**ASSIGNMENT:** Look below for the line holding "# Smooth sides, with" and the line holding "bpy.ops.object.shade_smooth_by_angle(angle=radians(60))". Repeat those two and everything between, exactly.

**DATA SUPPLIED:**
========

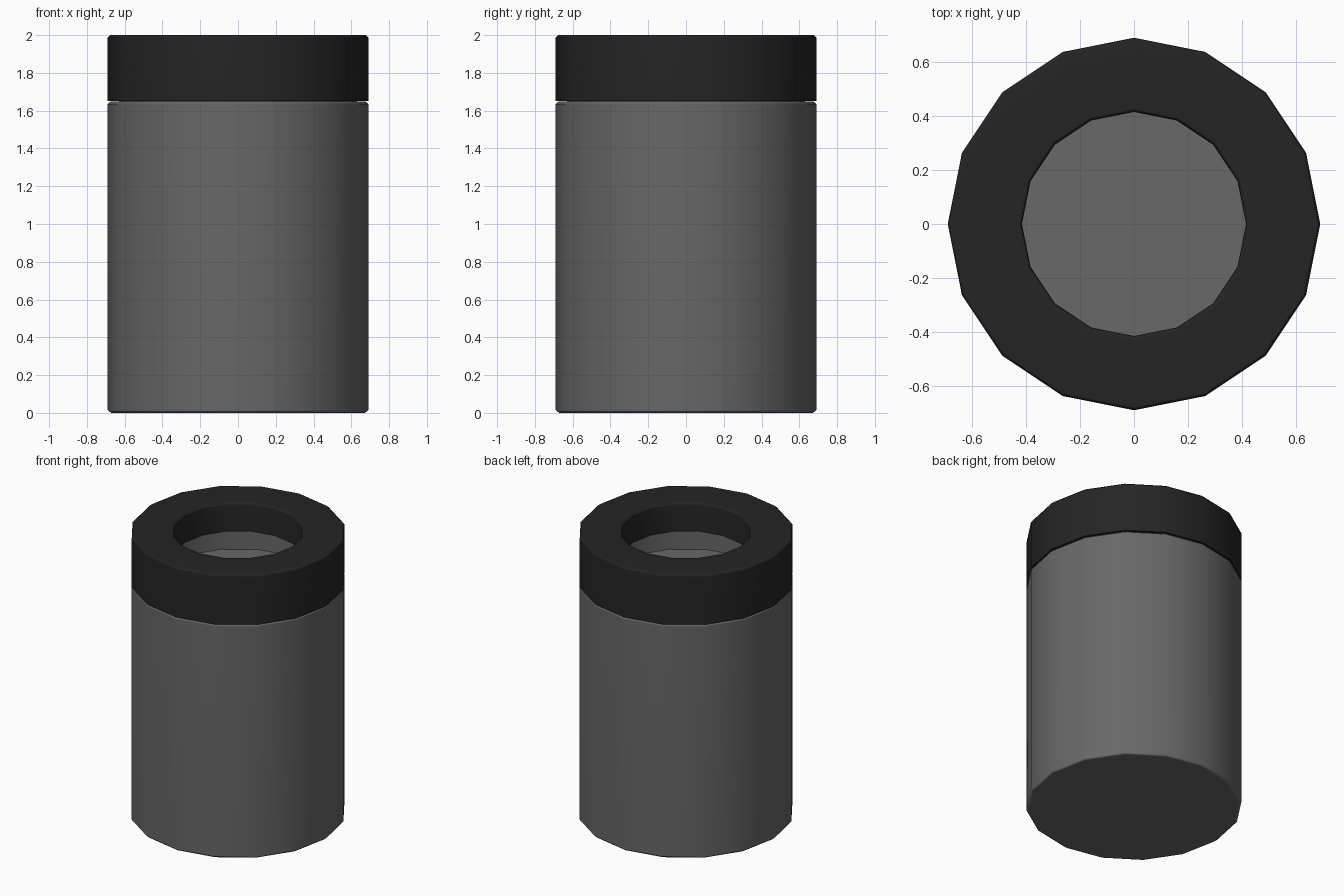
import bpy
import bmesh
from math import cos, sin, tau, radians

if "Cube" in bpy.data.objects:
    bpy.data.objects.remove(bpy.data.objects["Cube"])

SIDES = 16


def lathe(name, profile, shade, closed=False):
    """Turn an (r, z) profile about z; open profiles get flat end caps."""
    bm = bmesh.new()
    rings = [[bm.verts.new((r * cos(tau * i / SIDES), r * sin(tau * i / SIDES), z))
              for i in range(SIDES)] for r, z in profile]
    pairs = list(zip(rings, rings[1:]))
    if closed:
        pairs.append((rings[-1], rings[0]))
    else:
        bm.faces.new(rings[0])
        bm.faces.new(rings[-1])
    for a, b in pairs:
        for i in range(SIDES):
            j = (i + 1) % SIDES
            bm.faces.new((a[i], a[j], b[j], b[i]))
    bmesh.ops.recalc_face_normals(bm, faces=bm.faces)
    mesh = bpy.data.meshes.new(name)
    bm.to_mesh(mesh)
    bm.free()
    obj = bpy.data.objects.new(name, mesh)
    bpy.context.collection.objects.link(obj)
    mat = bpy.data.materials.new(name + "_colour")
    mat.diffuse_color = (shade, shade, shade, 1)
    mat.use_nodes = True
    mat.node_tree.nodes["Principled BSDF"].inputs["Base Color"].default_value = mat.diffuse_color
    mesh.materials.append(mat)
    # Smooth sides, with normals following the large faces
    bpy.ops.object.select_all(action='DESELECT')
    obj.select_set(True)
    bpy.context.view_layer.objects.active = obj
    bpy.ops.object.shade_smooth_by_angle(angle=radians(60))
    obj.modifiers.new("weighted", 'WEIGHTED_NORMAL').keep_sharp = True
    return obj


# Canister body: bevelled base and shoulder, neck inside the lid, recessed floor
lathe("canister_body", [
    (0.672, 0.0), (0.69, 0.015), (0.69, 1.635), (0.675, 1.648),
    (0.63, 1.648), (0.63, 1.80), (0.60, 1.80), (0.60, 1.59)], 0.138)

# Lid: thick ring with a skirt that drops over the neck
lathe("lid_ring", [
    (0.69, 1.65), (0.69, 1.987), (0.677, 2.0), (0.428, 2.0),
    (0.415, 1.987), (0.415, 1.80), (0.63, 1.80), (0.63, 1.65)], 0.018, closed=True)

========

**RESPONSE AREA:**
    # Smooth sides, with normals following the large faces
    bpy.ops.object.select_all(action='DESELECT')
    obj.select_set(True)
    bpy.context.view_layer.objects.active = obj
    bpy.ops.object.shade_smooth_by_angle(angle=radians(60))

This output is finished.